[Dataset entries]
════════════════════

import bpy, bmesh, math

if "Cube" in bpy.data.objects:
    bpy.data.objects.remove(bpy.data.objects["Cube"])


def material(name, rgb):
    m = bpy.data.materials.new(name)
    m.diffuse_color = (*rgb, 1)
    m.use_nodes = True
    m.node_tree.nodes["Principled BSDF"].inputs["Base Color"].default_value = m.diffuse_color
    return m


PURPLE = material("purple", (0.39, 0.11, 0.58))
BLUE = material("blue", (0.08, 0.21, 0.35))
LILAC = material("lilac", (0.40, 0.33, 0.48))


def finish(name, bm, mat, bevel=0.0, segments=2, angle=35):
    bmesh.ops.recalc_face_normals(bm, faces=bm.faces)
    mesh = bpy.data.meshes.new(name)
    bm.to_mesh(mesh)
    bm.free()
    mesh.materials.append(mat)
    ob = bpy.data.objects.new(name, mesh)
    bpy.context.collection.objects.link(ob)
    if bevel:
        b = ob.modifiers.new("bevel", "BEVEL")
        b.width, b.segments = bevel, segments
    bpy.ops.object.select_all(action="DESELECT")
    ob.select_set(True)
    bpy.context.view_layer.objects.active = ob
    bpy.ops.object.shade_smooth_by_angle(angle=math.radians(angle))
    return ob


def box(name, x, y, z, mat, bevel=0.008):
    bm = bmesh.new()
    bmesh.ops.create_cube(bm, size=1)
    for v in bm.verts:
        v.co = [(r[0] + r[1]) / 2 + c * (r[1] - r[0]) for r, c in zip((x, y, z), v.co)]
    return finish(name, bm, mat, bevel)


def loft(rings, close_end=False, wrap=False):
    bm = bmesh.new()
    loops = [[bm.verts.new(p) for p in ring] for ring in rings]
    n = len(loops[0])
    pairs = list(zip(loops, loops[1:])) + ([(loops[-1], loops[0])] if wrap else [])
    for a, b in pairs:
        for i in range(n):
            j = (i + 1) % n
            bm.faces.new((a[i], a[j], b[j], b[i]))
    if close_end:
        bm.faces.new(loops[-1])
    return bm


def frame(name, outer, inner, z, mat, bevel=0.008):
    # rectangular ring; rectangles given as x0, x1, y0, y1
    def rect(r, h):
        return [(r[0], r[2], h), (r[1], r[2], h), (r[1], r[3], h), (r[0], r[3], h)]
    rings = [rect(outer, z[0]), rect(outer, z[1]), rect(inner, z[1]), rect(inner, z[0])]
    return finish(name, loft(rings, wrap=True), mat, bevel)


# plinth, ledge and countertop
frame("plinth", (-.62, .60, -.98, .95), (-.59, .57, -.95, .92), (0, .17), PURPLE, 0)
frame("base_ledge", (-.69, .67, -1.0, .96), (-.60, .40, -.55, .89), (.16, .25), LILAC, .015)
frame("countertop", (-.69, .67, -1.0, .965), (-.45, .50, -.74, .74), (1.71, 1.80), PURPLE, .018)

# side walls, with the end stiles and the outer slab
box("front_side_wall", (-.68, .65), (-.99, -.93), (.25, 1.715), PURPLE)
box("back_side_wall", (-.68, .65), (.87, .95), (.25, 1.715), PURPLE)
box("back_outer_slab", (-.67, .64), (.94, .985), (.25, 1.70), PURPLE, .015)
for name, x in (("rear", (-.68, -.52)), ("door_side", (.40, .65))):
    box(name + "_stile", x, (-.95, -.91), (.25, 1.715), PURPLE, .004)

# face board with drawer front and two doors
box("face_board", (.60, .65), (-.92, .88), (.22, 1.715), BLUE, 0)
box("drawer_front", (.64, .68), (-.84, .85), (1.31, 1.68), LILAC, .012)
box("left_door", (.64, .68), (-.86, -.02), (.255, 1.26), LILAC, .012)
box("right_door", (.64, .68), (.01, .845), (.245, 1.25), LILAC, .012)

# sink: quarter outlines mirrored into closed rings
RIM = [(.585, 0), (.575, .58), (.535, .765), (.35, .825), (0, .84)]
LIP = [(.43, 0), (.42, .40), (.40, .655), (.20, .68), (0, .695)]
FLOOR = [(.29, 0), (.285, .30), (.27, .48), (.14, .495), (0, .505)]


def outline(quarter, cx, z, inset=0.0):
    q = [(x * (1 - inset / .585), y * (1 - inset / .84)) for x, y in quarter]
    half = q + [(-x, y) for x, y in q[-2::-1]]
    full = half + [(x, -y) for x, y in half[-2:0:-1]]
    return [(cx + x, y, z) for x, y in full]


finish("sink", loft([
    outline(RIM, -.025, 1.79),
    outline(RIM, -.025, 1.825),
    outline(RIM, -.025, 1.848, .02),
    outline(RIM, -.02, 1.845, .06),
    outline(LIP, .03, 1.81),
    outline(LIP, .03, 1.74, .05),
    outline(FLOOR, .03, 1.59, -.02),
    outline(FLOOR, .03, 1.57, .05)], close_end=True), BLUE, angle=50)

════════════════════

EXERCISE »
Would you write the records out again, word for word?

RESPONSE TO THIS EXERCISE »
import bpy, bmesh, math

if "Cube" in bpy.data.objects:
    bpy.data.objects.remove(bpy.data.objects["Cube"])


def material(name, rgb):
    m = bpy.data.materials.new(name)
    m.diffuse_color = (*rgb, 1)
    m.use_nodes = True
    m.node_tree.nodes["Principled BSDF"].inputs["Base Color"].default_value = m.diffuse_color
    return m


PURPLE = material("purple", (0.39, 0.11, 0.58))
BLUE = material("blue", (0.08, 0.21, 0.35))
LILAC = material("lilac", (0.40, 0.33, 0.48))


def finish(name, bm, mat, bevel=0.0, segments=2, angle=35):
    bmesh.ops.recalc_face_normals(bm, faces=bm.faces)
    mesh = bpy.data.meshes.new(name)
    bm.to_mesh(mesh)
    bm.free()
    mesh.materials.append(mat)
    ob = bpy.data.objects.new(name, mesh)
    bpy.context.collection.objects.link(ob)
    if bevel:
        b = ob.modifiers.new("bevel", "BEVEL")
        b.width, b.segments = bevel, segments
    bpy.ops.object.select_all(action="DESELECT")
    ob.select_set(True)
    bpy.context.view_layer.objects.active = ob
    bpy.ops.object.shade_smooth_by_angle(angle=math.radians(angle))
    return ob


def box(name, x, y, z, mat, bevel=0.008):
    bm = bmesh.new()
    bmesh.ops.create_cube(bm, size=1)
    for v in bm.verts:
        v.co = [(r[0] + r[1]) / 2 + c * (r[1] - r[0]) for r, c in zip((x, y, z), v.co)]
    return finish(name, bm, mat, bevel)


def loft(rings, close_end=False, wrap=False):
    bm = bmesh.new()
    loops = [[bm.verts.new(p) for p in ring] for ring in rings]
    n = len(loops[0])
    pairs = list(zip(loops, loops[1:])) + ([(loops[-1], loops[0])] if wrap else [])
    for a, b in pairs:
        for i in range(n):
            j = (i + 1) % n
            bm.faces.new((a[i], a[j], b[j], b[i]))
    if close_end:
        bm.faces.new(loops[-1])
    return bm


def frame(name, outer, inner, z, mat, bevel=0.008):
    # rectangular ring; rectangles given as x0, x1, y0, y1
    def rect(r, h):
        return [(r[0], r[2], h), (r[1], r[2], h), (r[1], r[3], h), (r[0], r[3], h)]
    rings = [rect(outer, z[0]), rect(outer, z[1]), rect(inner, z[1]), rect(inner, z[0])]
    return finish(name, loft(rings, wrap=True), mat, bevel)


# plinth, ledge and countertop
frame("plinth", (-.62, .60, -.98, .95), (-.59, .57, -.95, .92), (0, .17), PURPLE, 0)
frame("base_ledge", (-.69, .67, -1.0, .96), (-.60, .40, -.55, .89), (.16, .25), LILAC, .015)
frame("countertop", (-.69, .67, -1.0, .965), (-.45, .50, -.74, .74), (1.71, 1.80), PURPLE, .018)

# side walls, with the end stiles and the outer slab
box("front_side_wall", (-.68, .65), (-.99, -.93), (.25, 1.715), PURPLE)
box("back_side_wall", (-.68, .65), (.87, .95), (.25, 1.715), PURPLE)
box("back_outer_slab", (-.67, .64), (.94, .985), (.25, 1.70), PURPLE, .015)
for name, x in (("rear", (-.68, -.52)), ("door_side", (.40, .65))):
    box(name + "_stile", x, (-.95, -.91), (.25, 1.715), PURPLE, .004)

# face board with drawer front and two doors
box("face_board", (.60, .65), (-.92, .88), (.22, 1.715), BLUE, 0)
box("drawer_front", (.64, .68), (-.84, .85), (1.31, 1.68), LILAC, .012)
box("left_door", (.64, .68), (-.86, -.02), (.255, 1.26), LILAC, .012)
box("right_door", (.64, .68), (.01, .845), (.245, 1.25), LILAC, .012)

# sink: quarter outlines mirrored into closed rings
RIM = [(.585, 0), (.575, .58), (.535, .765), (.35, .825), (0, .84)]
LIP = [(.43, 0), (.42, .40), (.40, .655), (.20, .68), (0, .695)]
FLOOR = [(.29, 0), (.285, .30), (.27, .48), (.14, .495), (0, .505)]


def outline(quarter, cx, z, inset=0.0):
    q = [(x * (1 - inset / .585), y * (1 - inset / .84)) for x, y in quarter]
    half = q + [(-x, y) for x, y in q[-2::-1]]
    full = half + [(x, -y) for x, y in half[-2:0:-1]]
    return [(cx + x, y, z) for x, y in full]


finish("sink", loft([
    outline(RIM, -.025, 1.79),
    outline(RIM, -.025, 1.825),
    outline(RIM, -.025, 1.848, .02),
    outline(RIM, -.02, 1.845, .06),
    outline(LIP, .03, 1.81),
    outline(LIP, .03, 1.74, .05),
    outline(FLOOR, .03, 1.59, -.02),
    outline(FLOOR, .03, 1.57, .05)], close_end=True), BLUE, angle=50)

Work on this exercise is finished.